Let $G \subset SU(2) \simeq S(\mathbb{H})$ be a non-trivial finite subgroup of SU(2) and let $\mathbb{H} \in RO(G)$ be the real vector space of quaternions regarded as a linear representation of $G$ by left multiplication with unit quaternions.
Then the bi-pointed equivariant cohomotopy of the representation sphere $S^{\mathbb{H}}$ in RO(G)-degree $\mathbb{H}$ is
The only isotropy subgroups of the left action of $G$ on $\mathbb{H}$ are the two extreme cases $Isotr_{\mathbb{H}}(G) = \{1, G\} \in Sub(G)$. Hence the only multiplicity that appears in Prop. is
and all degrees must differ from that of the class of the identity function by a multiple of this multiplicity. Finally, the offset of the identity function is clearly $offs\left(id_{S^{\mathbb{H}}},1\right) = deg\left( id_{S^{\mathbb{H}}}\right) = 1$.
Due to Heinz Hopf.
Textbook accounts:
Raoul Bott, Loring Tu, Chapter 11 of Differential Forms in Algebraic Topology, Graduate Texts in Mathematics 82, Springer 1982 (doi:10.1007/BFb0063500)

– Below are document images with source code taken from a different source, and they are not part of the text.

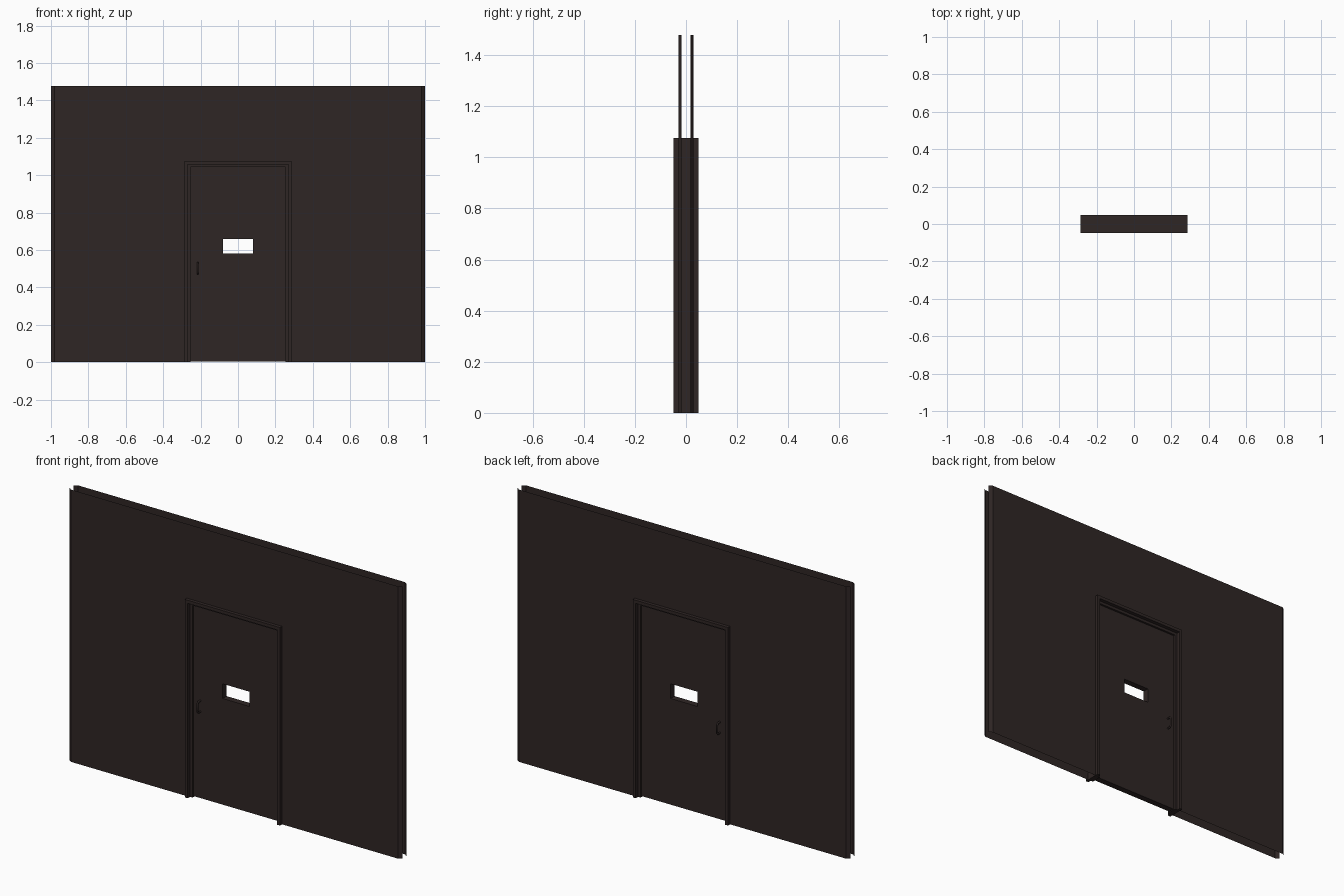
import bpy, bmesh

if "Cube" in bpy.data.objects:
    bpy.data.objects.remove(bpy.data.objects["Cube"])

# one dark brown finish for the whole assembly
brown = bpy.data.materials.new("dark_brown")
brown.diffuse_color = (0.028, 0.019, 0.018, 1)
brown.use_nodes = True
brown.node_tree.nodes["Principled BSDF"].inputs["Base Color"].default_value = brown.diffuse_color


def add(name, bm):
    mesh = bpy.data.meshes.new(name)
    bm.to_mesh(mesh)
    bm.free()
    mesh.materials.append(brown)
    ob = bpy.data.objects.new(name, mesh)
    bpy.context.collection.objects.link(ob)
    return ob


def sheet(name, xs, zs, hole, y_of):
    """Upright grid of quads; cell 'hole' (column, row) is left out."""
    bm = bmesh.new()
    v = [[bm.verts.new((x, y_of(x), z)) for z in zs] for x in xs]
    for i in range(len(xs) - 1):
        for j in range(len(zs) - 1):
            if (i, j) != hole:
                bm.faces.new((v[i][j], v[i + 1][j], v[i + 1][j + 1], v[i][j + 1]))
    return bm


# two thin wall faces with tapered ends and a door opening
for side, name in ((-1, "wall_front_sheet"), (1, "wall_back_sheet")):
    bm = sheet(name, [-1, -0.982, -0.275, 0.275, 0.982, 1], [0, 1.065, 1.478],
               (2, 0), lambda x: side * (0.017 if abs(x) > 0.99 else 0.03))
    if side > 0:
        bmesh.ops.reverse_faces(bm, faces=bm.faces[:])
    add(name, bm)

# door frame: stepped jamb profile swept around the opening
W, H = 0.254, 1.043
half = [(0.032, 0.048), (0.015, 0.048), (0.015, 0.028), (0, 0.028)]
profile = half + [(d, -y) for d, y in reversed(half)]
bm = bmesh.new()
rings = []
for sx, up in ((-1, 0), (-1, 1), (1, 1), (1, 0)):
    rings.append([bm.verts.new((sx * (W + d), y, up * (H + d))) for d, y in profile])
n = len(profile)
for a, b in zip(rings, rings[1:]):
    for k in range(n):
        m = (k + 1) % n
        bm.faces.new((a[k], a[m], b[m], b[k]))
bm.faces.new(rings[0])
bm.faces.new(rings[-1][::-1])
bmesh.ops.recalc_face_normals(bm, faces=bm.faces[:])
add("door_frame", bm)

# door leaf with a through window
bm = sheet("door_leaf", [-W, -0.08, 0.08, W], [0.004, 0.58, 0.66, H],
           (1, 1), lambda x: 0)
leaf = add("door_leaf", bm)
mod = leaf.modifiers.new("thickness", 'SOLIDIFY')
mod.thickness = 0.034
mod.offset = 0

# bent pull handle on each side
for side, name in ((-1, "handle_front"), (1, "handle_back")):
    cu = bpy.data.curves.new(name, 'CURVE')
    cu.dimensions = '3D'
    cu.bevel_depth = 0.005
    cu.bevel_resolution = 2
    sp = cu.splines.new('POLY')
    path = [(0.015, 0.473), (0.034, 0.473), (0.040, 0.481),
            (0.040, 0.524), (0.034, 0.532), (0.015, 0.532)]
    sp.points.add(len(path) - 1)
    for p, (y, z) in zip(sp.points, path):
        p.co = (-0.215, side * y, z, 1)
    cu.materials.append(brown)
    bpy.context.collection.objects.link(bpy.data.objects.new(name, cu))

B. A. Dubrovin, S. P. Novikov, A. T. Fomenko, section 13.3 of: Modern Geometry — Methods and Applications: Part II: The Geometry and Topology of Manifolds, Graduate Texts in Mathematics 104, Springer-Verlag New York, 1985
Antoni Kosinski, chapter IX of Differential manifolds, Academic Press 1993 (pdf)
Review:
Generalization to equivariant cohomotopy and equivariant cohomology
Last revised on May 30, 2019 at 17:25:08. See the history of this page for a list of all contributions to it.